In the records below, count each line where the word "data" appears, and reply with that number only.
########################################
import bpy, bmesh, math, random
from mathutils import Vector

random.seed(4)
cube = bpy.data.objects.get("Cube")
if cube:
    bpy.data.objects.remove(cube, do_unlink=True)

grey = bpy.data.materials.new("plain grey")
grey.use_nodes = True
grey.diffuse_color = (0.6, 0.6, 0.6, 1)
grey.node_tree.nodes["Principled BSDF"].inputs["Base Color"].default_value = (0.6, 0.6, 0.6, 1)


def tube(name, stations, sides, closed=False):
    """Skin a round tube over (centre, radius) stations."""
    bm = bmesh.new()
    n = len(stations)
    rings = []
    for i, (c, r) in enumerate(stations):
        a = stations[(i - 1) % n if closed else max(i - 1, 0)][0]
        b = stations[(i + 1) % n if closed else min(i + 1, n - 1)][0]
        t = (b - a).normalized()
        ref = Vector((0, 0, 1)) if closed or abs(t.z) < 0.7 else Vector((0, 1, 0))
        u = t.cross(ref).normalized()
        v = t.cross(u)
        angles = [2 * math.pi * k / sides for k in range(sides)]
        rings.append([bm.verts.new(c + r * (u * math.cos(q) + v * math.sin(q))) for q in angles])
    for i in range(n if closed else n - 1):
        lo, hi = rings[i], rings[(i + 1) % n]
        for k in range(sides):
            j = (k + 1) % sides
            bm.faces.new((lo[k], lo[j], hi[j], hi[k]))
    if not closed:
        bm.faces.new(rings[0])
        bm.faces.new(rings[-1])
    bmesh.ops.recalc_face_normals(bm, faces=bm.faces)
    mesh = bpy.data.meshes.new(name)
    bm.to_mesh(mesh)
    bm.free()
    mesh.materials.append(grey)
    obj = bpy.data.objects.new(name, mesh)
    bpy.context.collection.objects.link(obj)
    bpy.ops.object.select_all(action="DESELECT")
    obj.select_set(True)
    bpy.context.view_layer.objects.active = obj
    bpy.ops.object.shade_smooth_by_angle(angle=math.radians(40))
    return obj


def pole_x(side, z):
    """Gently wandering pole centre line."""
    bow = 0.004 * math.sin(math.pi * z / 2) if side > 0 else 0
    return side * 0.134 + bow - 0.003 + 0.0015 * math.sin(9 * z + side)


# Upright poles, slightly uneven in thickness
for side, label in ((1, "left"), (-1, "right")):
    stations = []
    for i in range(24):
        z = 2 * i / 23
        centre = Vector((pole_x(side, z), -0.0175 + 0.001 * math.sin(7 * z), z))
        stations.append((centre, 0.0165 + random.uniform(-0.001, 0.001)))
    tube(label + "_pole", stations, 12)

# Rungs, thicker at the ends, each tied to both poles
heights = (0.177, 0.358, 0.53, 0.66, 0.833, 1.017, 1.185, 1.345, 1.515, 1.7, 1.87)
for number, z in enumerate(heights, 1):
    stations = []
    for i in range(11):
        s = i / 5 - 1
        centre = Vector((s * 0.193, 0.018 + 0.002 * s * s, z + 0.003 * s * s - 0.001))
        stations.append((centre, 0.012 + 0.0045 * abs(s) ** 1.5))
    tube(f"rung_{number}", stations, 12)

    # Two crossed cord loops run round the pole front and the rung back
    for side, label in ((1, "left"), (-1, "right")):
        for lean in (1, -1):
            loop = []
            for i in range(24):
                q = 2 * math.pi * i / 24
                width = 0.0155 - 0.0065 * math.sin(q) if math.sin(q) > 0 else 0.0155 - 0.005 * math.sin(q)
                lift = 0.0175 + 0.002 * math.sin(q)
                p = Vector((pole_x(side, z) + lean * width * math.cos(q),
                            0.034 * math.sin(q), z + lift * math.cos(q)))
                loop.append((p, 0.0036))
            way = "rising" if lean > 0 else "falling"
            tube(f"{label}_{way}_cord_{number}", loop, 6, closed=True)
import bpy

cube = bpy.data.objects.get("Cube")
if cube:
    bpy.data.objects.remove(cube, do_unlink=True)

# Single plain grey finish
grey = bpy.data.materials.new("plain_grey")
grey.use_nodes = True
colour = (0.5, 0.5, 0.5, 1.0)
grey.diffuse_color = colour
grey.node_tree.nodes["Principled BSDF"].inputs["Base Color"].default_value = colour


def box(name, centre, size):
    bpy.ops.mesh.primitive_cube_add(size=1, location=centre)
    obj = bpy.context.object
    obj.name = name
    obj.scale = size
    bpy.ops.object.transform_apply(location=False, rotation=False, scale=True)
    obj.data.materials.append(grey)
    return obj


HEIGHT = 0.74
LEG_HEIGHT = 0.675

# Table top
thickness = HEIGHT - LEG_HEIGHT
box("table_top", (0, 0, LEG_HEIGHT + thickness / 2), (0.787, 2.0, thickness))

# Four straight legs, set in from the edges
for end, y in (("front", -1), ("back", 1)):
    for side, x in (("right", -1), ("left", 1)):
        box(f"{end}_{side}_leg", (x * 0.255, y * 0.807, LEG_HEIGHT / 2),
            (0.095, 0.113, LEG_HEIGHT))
########################################
## Exercise solution
9